[[ Provided records, beginning ]]

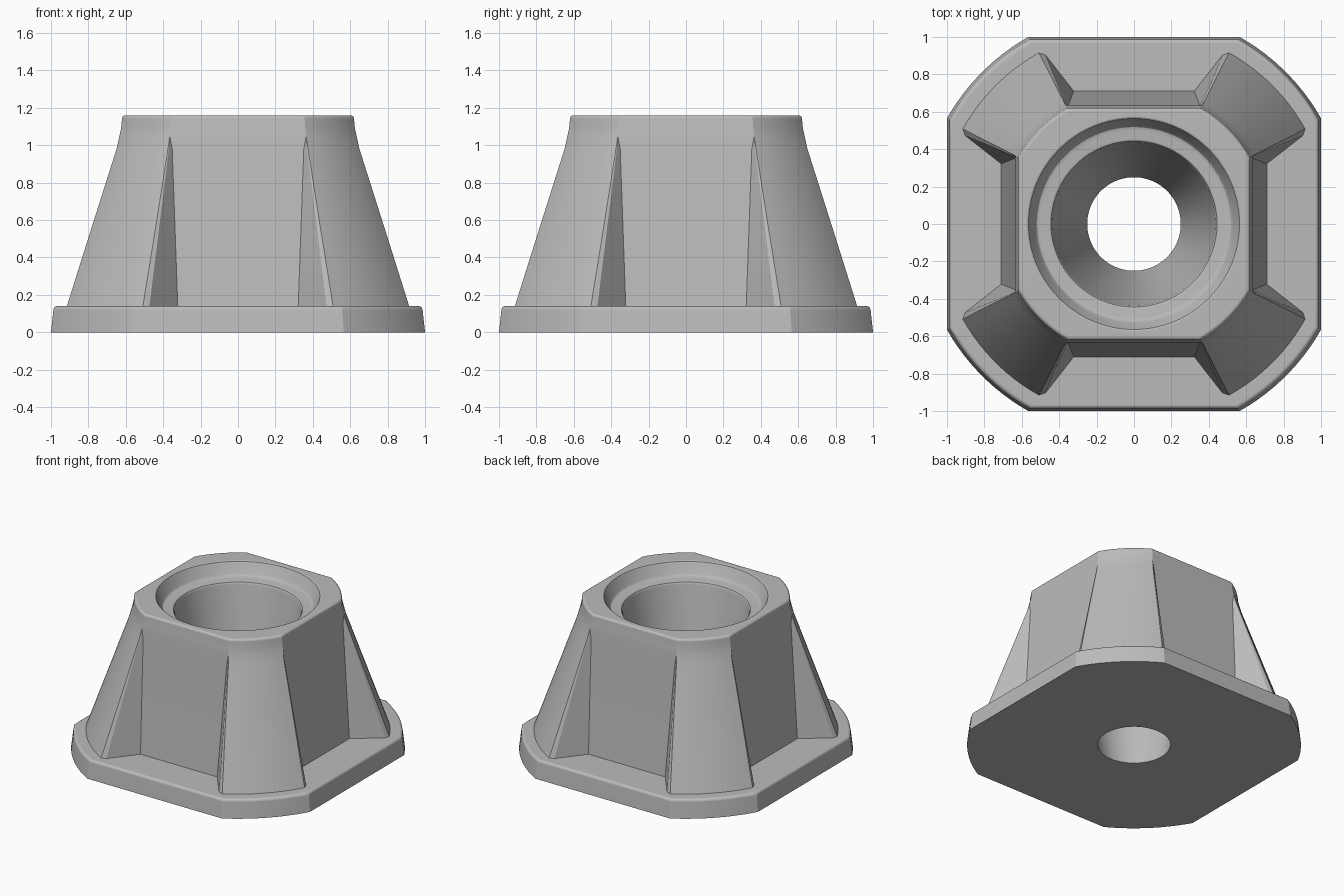
import bpy, bmesh, math

cube = bpy.data.objects.get("Cube")
if cube:
    bpy.data.objects.remove(cube)

ARC = 12            # points along each corner arc
FLAT = 17           # segments along each flat side
PER_QUARTER = ARC + 3 + FLAT


def lerp(p, q, t):
    return tuple(a + (b - a) * t for a, b in zip(p, q))


def section(z, inner, wall, outer, trim=0.0):
    """Ring with four arced corners; points are given as (depth, half width)."""
    radius, start = math.hypot(*outer), math.atan2(outer[1], outer[0]) + trim
    corner = [inner, wall]
    for i in range(ARC):
        a = start + (math.pi / 2 - 2 * start) * i / (ARC - 1)
        corner.append((radius * math.cos(a), radius * math.sin(a)))
    corner += [wall[::-1], inner[::-1]]
    end = (-inner[1], inner[0])
    corner += [lerp(corner[-1], end, i / FLAT) for i in range(1, FLAT)]
    ring = []
    for q in range(4):
        c, s = ((1, 0), (0, 1), (-1, 0), (0, -1))[q]
        ring += [(x * c - y * s, x * s + y * c, z) for x, y in corner]
    return ring


def plate(h, z):
    """Square with rounded corners, for the base flange."""
    return section(z, (h, 0.36 * h), (h, 0.46 * h), (h, 0.565 * h))


def ribbed(z):
    """Tapered core with four corner buttresses."""
    t = (z - 0.14) / 1.02
    inner = (0.71 - 0.09 * t, 0.322 + 0.036 * t)
    k = (z - 0.14) / 0.84
    outer = (0.925 - 0.274 * k, 0.49 - 0.118 * k)
    return section(z, inner, lerp(inner, outer, 0.9), outer, 0.02 * (1 - 0.8 * k))


def collar(h, z):
    p = (h, 0.575 * h)
    return section(z, p, p, p)


def circle(r, z):
    n = PER_QUARTER * 4
    step = 2 * math.pi / n
    start = math.pi / 4 - (ARC + 3) / 2 * step
    return [(r * math.cos(start + i * step), r * math.sin(start + i * step), z)
            for i in range(n)]


def fillet(ring, h, z, r):
    """Rounded outer edge ending at height z."""
    return [ring(h - r + r * math.cos(a), z - r + r * math.sin(a))
            for a in (i * math.pi / 8 for i in range(5))]


# Rings run from the bottom hole, up the outside, and down the bore
rings = [circle(0.25, 0), plate(1.0, 0)]
rings += fillet(plate, 0.987, 0.14, 0.02)
rings += [ribbed(z) for z in (0.14, 0.56, 0.98)]
rings += [collar(0.634, 1.05), collar(0.625, 1.09)]
rings += fillet(collar, 0.62, 1.16, 0.018)
bore = [(0.572, 1.16), (0.564, 1.156), (0.557, 1.142), (0.53, 1.08),
        (0.518, 1.066), (0.50, 1.06), (0.458, 1.06), (0.444, 1.055), (0.435, 1.04)]
rings += [circle(r, z) for r, z in bore]

bm = bmesh.new()
loops = [[bm.verts.new(p) for p in ring] for ring in rings]
for a, b in zip(loops, loops[1:] + loops[:1]):
    n = len(a)
    for i in range(n):
        j = (i + 1) % n
        bm.faces.new((a[i], a[j], b[j], b[i]))
bmesh.ops.remove_doubles(bm, verts=bm.verts, dist=1e-4)
bmesh.ops.recalc_face_normals(bm, faces=bm.faces)
mesh = bpy.data.meshes.new("buttressed_foot")
bm.to_mesh(mesh)
bm.free()
foot = bpy.data.objects.new("buttressed_foot", mesh)
bpy.context.collection.objects.link(foot)

# Plain grey material
grey = bpy.data.materials.new("mid_grey")
grey.use_nodes = True
colour = (0.5, 0.5, 0.5, 1)
grey.diffuse_color = colour
grey.node_tree.nodes["Principled BSDF"].inputs["Base Color"].default_value = colour
mesh.materials.append(grey)

# Smooth curves and fillets, crisp flats
for o in bpy.context.selected_objects:
    o.select_set(False)
foot.select_set(True)
bpy.context.view_layer.objects.active = foot
bpy.ops.object.shade_smooth_by_angle(angle=math.radians(25))
weighted = foot.modifiers.new("even_normals", 'WEIGHTED_NORMAL')
weighted.keep_sharp = True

[[ Provided records, end ]]

### Exercise goal
From the entries above, extract each line containing "return".

### Answer section
    return tuple(a + (b - a) * t for a, b in zip(p, q))
    return ring
    return section(z, (h, 0.36 * h), (h, 0.46 * h), (h, 0.565 * h))
    return section(z, inner, lerp(inner, outer, 0.9), outer, 0.02 * (1 - 0.8 * k))
    return section(z, p, p, p)
    return [(r * math.cos(start + i * step), r * math.sin(start + i * step), z)
    return [ring(h - r + r * math.cos(a), z - r + r * math.sin(a))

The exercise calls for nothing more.